There are some concerns that alternative mortgage payment assistance programs, like private modifications, may need to be adjusted and be made more available if homeowners are unsuccessful at the federal foreclosure prevention initiative as there are some who are struggling to go beyond these modified home loan payment plans when it comes to finding foreclosure prevention. However, concerns have arisen related to these alternative options as private plans are seeing more results, in terms of the number of modifications that are being offered, but we have seen over the past months that homeowners are likely to default in these private plans at a higher number than in the federal modification program.
However, there are arguments that if servicers did alter their private mortgage assistance plans that payments could be more affordable and, even when opportunities from the federal mortgage modification program are unhelpful these homeowners would have a safety net that would not lead directly to problems like foreclosure, bankruptcy, or the need to use a short sale in cases where negative equity may be the problem.
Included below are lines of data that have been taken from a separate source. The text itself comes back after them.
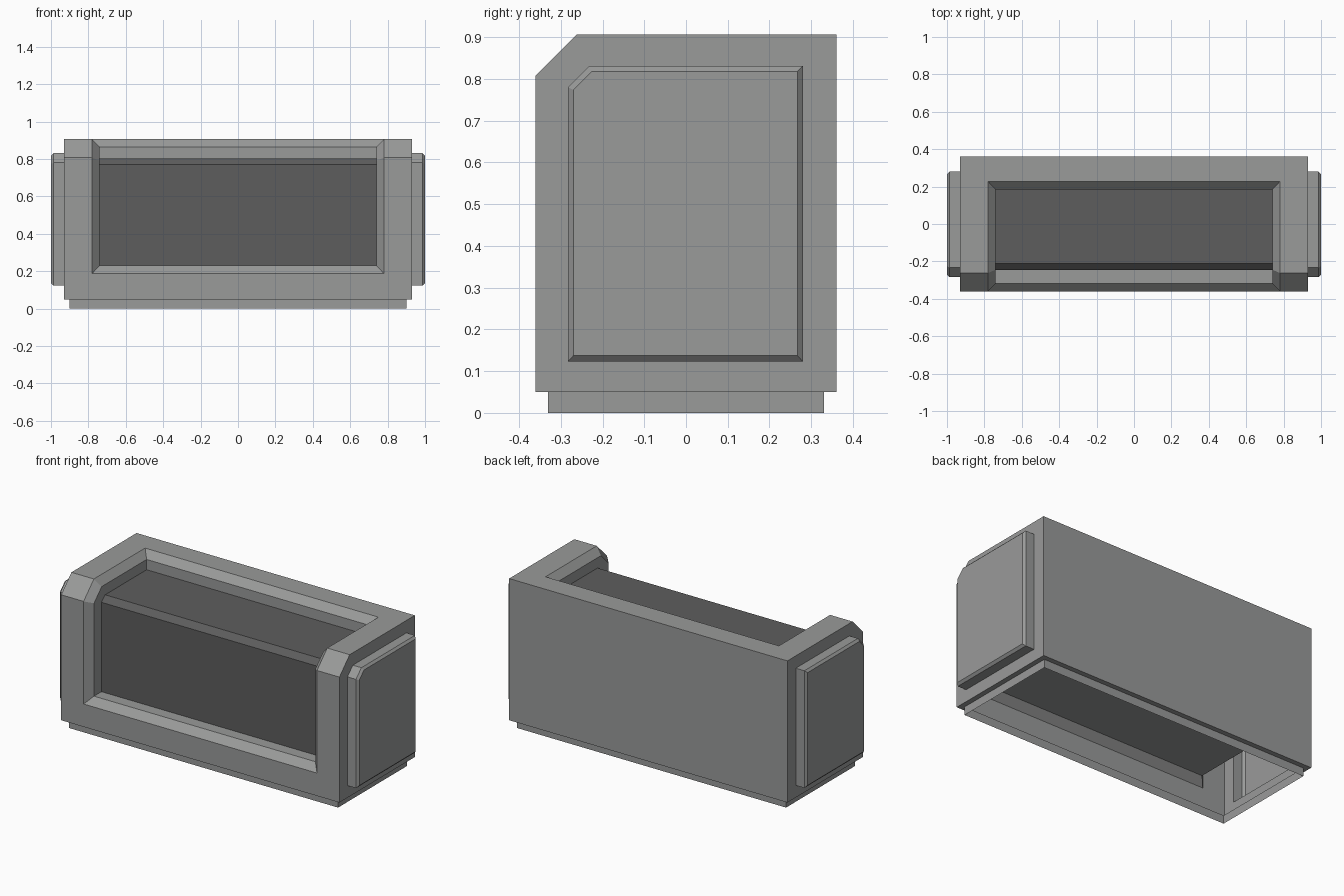
import bpy, bmesh

if "Cube" in bpy.data.objects:
    bpy.data.objects.remove(bpy.data.objects["Cube"])


def material(name, rgb):
    m = bpy.data.materials.new(name)
    m.diffuse_color = (*rgb, 1)
    m.use_nodes = True
    m.node_tree.nodes["Principled BSDF"].inputs["Base Color"].default_value = m.diffuse_color
    return m


GREY = material("mid grey", (0.32, 0.325, 0.322))
DARK = material("dark grey", (0.11, 0.11, 0.11))


class Shell:
    """Collects faces that share corner points."""

    def __init__(self):
        self.bm = bmesh.new()
        self.points = {}

    def face(self, *pts):
        verts = []
        for p in pts:
            key = tuple(round(c, 4) for c in p)
            if key not in self.points:
                self.points[key] = self.bm.verts.new(key)
            if self.points[key] not in verts:
                verts.append(self.points[key])
        if len(verts) > 2:
            self.bm.faces.new(verts)

    def strip(self, a, b, closed=False):
        n = len(a)
        for i in range(n if closed else n - 1):
            j = (i + 1) % n
            self.face(a[i], a[j], b[j], b[i])

    def finish(self, name, mat):
        bmesh.ops.recalc_face_normals(self.bm, faces=self.bm.faces)
        mesh = bpy.data.meshes.new(name)
        self.bm.to_mesh(mesh)
        self.bm.free()
        mesh.materials.append(mat)
        ob = bpy.data.objects.new(name, mesh)
        bpy.context.collection.objects.link(ob)


def at(x, profile):
    return [(x, y, z) for y, z in profile]


def rect(x, y, z):
    return [(-x, -y, z), (x, -y, z), (x, y, z), (-x, y, z)]


# Side outline of the casing, and the raised side panel matched point by point
outline = [(-.36, .05), (.36, .05), (.36, .906), (.227, .906),
           (-.262, .906), (-.36, .808), (-.36, .188)]
a, b, c, d, e = (-.283, .123), (.28, .123), (.28, .831), (-.232, .831), (-.283, .78)
panel = [a, b, c, c, d, e, a]
panel_face = [(-.27, .137), (.267, .137), (.267, .818), (-.226, .818), (-.27, .774)]

# Recess rim on the surface, and the inner edge of its bevel
rim = [(-.36, .188), (-.36, .808), (-.262, .906), (.227, .906)]
inner = [(-.318, .23), (-.318, .791), (-.245, .864), (.185, .864)]
X, RIM, IN = .93, .78, .74

body = Shell()
for s in (-1, 1):
    # End wall with bevelled raised panel
    body.strip(at(s * X, outline), at(s * X, panel), True)
    body.strip(at(s * X, [a, b, c, d, e]), at(s * .987, [a, b, c, d, e]), True)
    body.strip(at(s * .987, [a, b, c, d, e]), at(s, panel_face), True)
    body.face(*at(s, panel_face))
    # Arm front and top, recess bevel and recess side wall
    body.strip(at(s * X, rim), at(s * RIM, rim))
    body.strip(at(s * RIM, rim), at(s * IN, inner))
    body.face(*at(s * IN, inner + [(.185, .23)]))

# Front lower wall, back top strip and back wall
xs = (-X, -RIM, RIM, X)
body.face((-X, -.36, .05), (X, -.36, .05), *[(x, -.36, .188) for x in xs[::-1]])
body.face((-X, .36, .906), (X, .36, .906), *[(x, .227, .906) for x in xs[::-1]])
body.face((-X, .36, .05), (X, .36, .05), (X, .36, .906), (-X, .36, .906))

# Recess front and back bevels, floor and back wall
for k in (0, 3):
    body.face((-RIM, *rim[k]), (RIM, *rim[k]), (IN, *inner[k]), (-IN, *inner[k]))
for p, q in ((inner[0], (.185, .23)), ((.185, .23), inner[3])):
    body.face((-IN, *p), (IN, *p), (IN, *q), (-IN, *q))

# Stepped-in plinth, open underneath
body.strip(rect(X, .36, .05), rect(.90, .33, .05), True)
body.strip(rect(.90, .33, .05), rect(.90, .33, 0), True)
body.finish("casing", GREY)

# Dark block filling the recess
block = Shell()
prof = [(-.247, .23), (-.247, .77), (-.212, .802), (.185, .802)]
block.strip(at(-IN, prof), at(IN, prof))
block.finish("recess_block", DARK)
for v in bpy.data.objects["recess_block"].data.polygons[:1]:
    if v.normal.y > 0:
        bpy.data.objects["recess_block"].data.flip_normals()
Yet, what some argue needs to be changed in the area of private modifications is better understanding what a homeowner can afford, as even specific qualifications and review processes within HAMP have led some homeowners to a modified mortgage payment agreement that is too expensive.
While there are many predictions that foreclosures will continue throughout 2011, what many officials hope will arise are not only alternative plans available to help homeowners refinance for more affordable payments but it’s hoped that these private modification plans will be adjusted to a point where the homeowners who are seeing a high rate of success at acquiring one of these payment plans will see the sustainability that is necessary to help not only homeowners but the housing market. As foreclosures remain a problem in terms of creating a backlog of homes and even devaluation in some areas, more stress is being made for servicers to avoid foreclosure in cases where some form of payment arrangement may be worked out, no matter if it will not be as profitable as a servicer has hoped.
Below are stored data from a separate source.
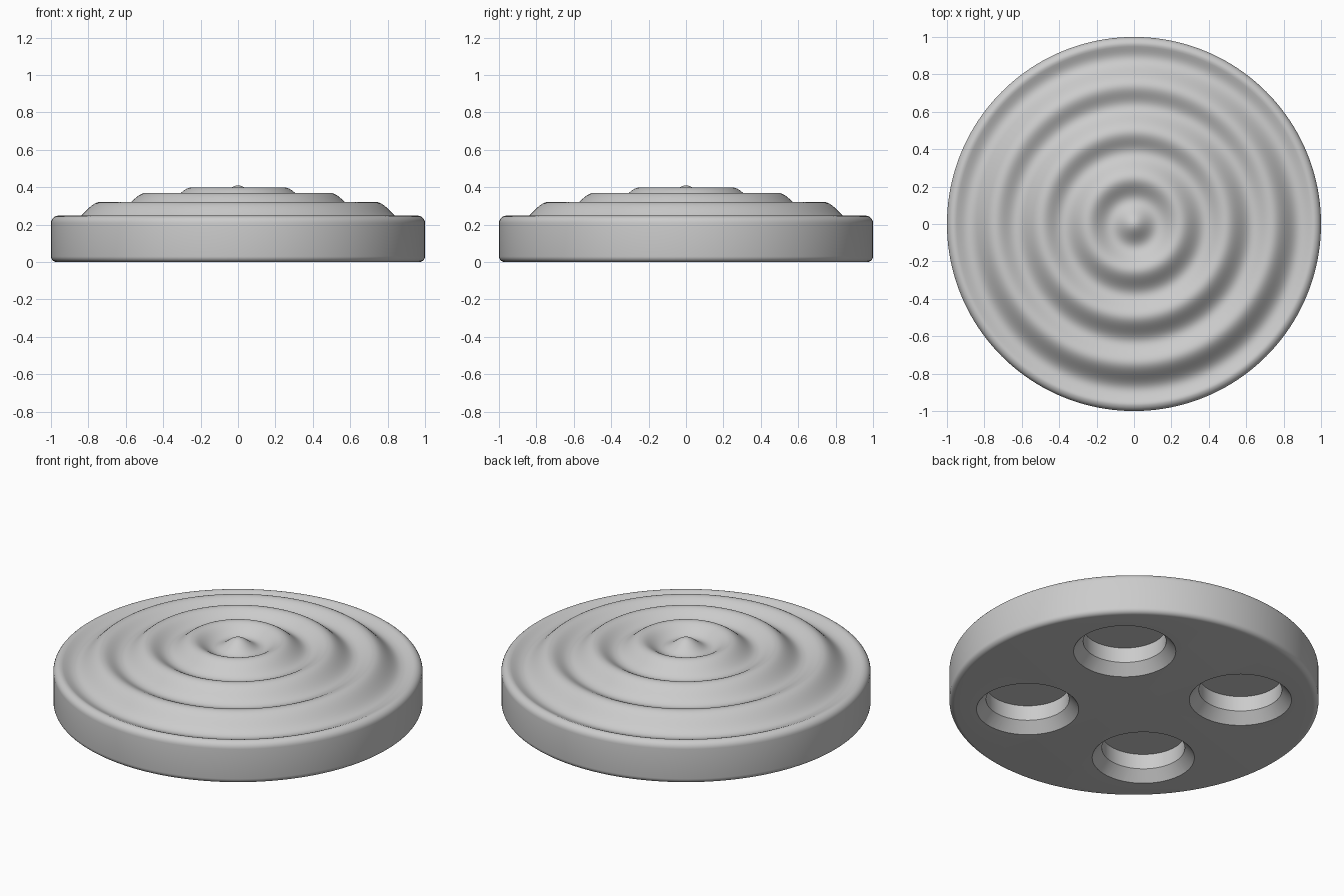
import bpy
import bmesh
from math import cos, sin, pi
from mathutils import Matrix

if "Cube" in bpy.data.objects:
    bpy.data.objects.remove(bpy.data.objects["Cube"])

# Single grey finish
grey = bpy.data.materials.new("plain_grey")
grey.use_nodes = True
colour = (0.6, 0.6, 0.6, 1)
grey.diffuse_color = colour
grey.node_tree.nodes["Principled BSDF"].inputs["Base Color"].default_value = colour


def lathe(name, profile, segments, centre=(0, 0, 0)):
    """Spin a (radius, height) profile around z into a closed solid."""
    bm = bmesh.new()
    verts = [bm.verts.new((r, 0, z)) for r, z in profile]
    edges = [bm.edges.new(pair) for pair in zip(verts, verts[1:])]
    bmesh.ops.spin(bm, geom=verts + edges, cent=(0, 0, 0), axis=(0, 0, 1),
                   angle=2 * pi, steps=segments, use_duplicate=False)
    bmesh.ops.remove_doubles(bm, verts=bm.verts, dist=1e-4)
    bmesh.ops.recalc_face_normals(bm, faces=bm.faces)
    bm.transform(Matrix.Translation(centre))
    mesh = bpy.data.meshes.new(name)
    bm.to_mesh(mesh)
    bm.free()
    mesh.materials.append(grey)
    obj = bpy.data.objects.new(name, mesh)
    bpy.context.collection.objects.link(obj)
    return obj


def ripple(r):
    """Height of the domed top with concentric waves."""
    return 0.409 - 0.16 * r * r - 0.03 * (1 - cos(8 * pi * r))


def fillet(r, z, radius, start):
    """Quarter-round points, running clockwise from the start angle."""
    angles = [start - i * pi / 12 for i in range(7)]
    return [(r + radius * cos(a), z + radius * sin(a)) for a in angles]


# Disc body: rippled dome, rounded rim, flat underside
rim, steps = 0.96, 80
top = [(rim * i / steps, ripple(rim * i / steps)) for i in range(steps)]
edge = fillet(rim, ripple(rim) - 0.04, 0.04, pi / 2) + fillet(0.97, 0.03, 0.03, 0)
disc = lathe("rippled_disc", top + edge + [(0, 0)], 160)

# Four chamfered round sockets in the underside
socket = [(0, -0.06), (0.329, -0.06), (0.225, 0.06), (0.225, 0.15), (0, 0.15)]
bpy.context.view_layer.objects.active = disc
for x in (-0.409, 0.409):
    for y in (-0.409, 0.409):
        cutter = lathe("socket_cutter", socket, 64, (x, y, 0))
        cutter.hide_render = True
        cut = disc.modifiers.new("socket", "BOOLEAN")
        cut.operation = "DIFFERENCE"
        cut.solver = "EXACT"
        cut.object = cutter
        bpy.ops.object.modifier_apply(modifier=cut.name)
        bpy.data.objects.remove(cutter)

# Smooth curves with crisp socket edges
bpy.ops.object.select_all(action="DESELECT")
disc.select_set(True)
bpy.ops.object.shade_smooth_by_angle(angle=pi / 6)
In the end, both private and federal mortgage assistance plans have not been able to modify home loan payments to the point where every homeowner avoids defaulting once again, but there are more concerns in the area of private modifications since there is a higher rate of homeowners falling back into a position of financial distress, meaning more homeowners are missing payments after these plans are offered. While servicers are able to structure their modification program through in-house policies, the sustainability of modifications in general is something that needs to be addressed as issues like qualifying for modified home loans or refinancing plans do still hinder some homeowners from getting the help they need, but it’s hoped that in this area of proprietary modification plans homeowners may see not only more success when it comes to getting a modified payment but being able to afford these payments in the long run.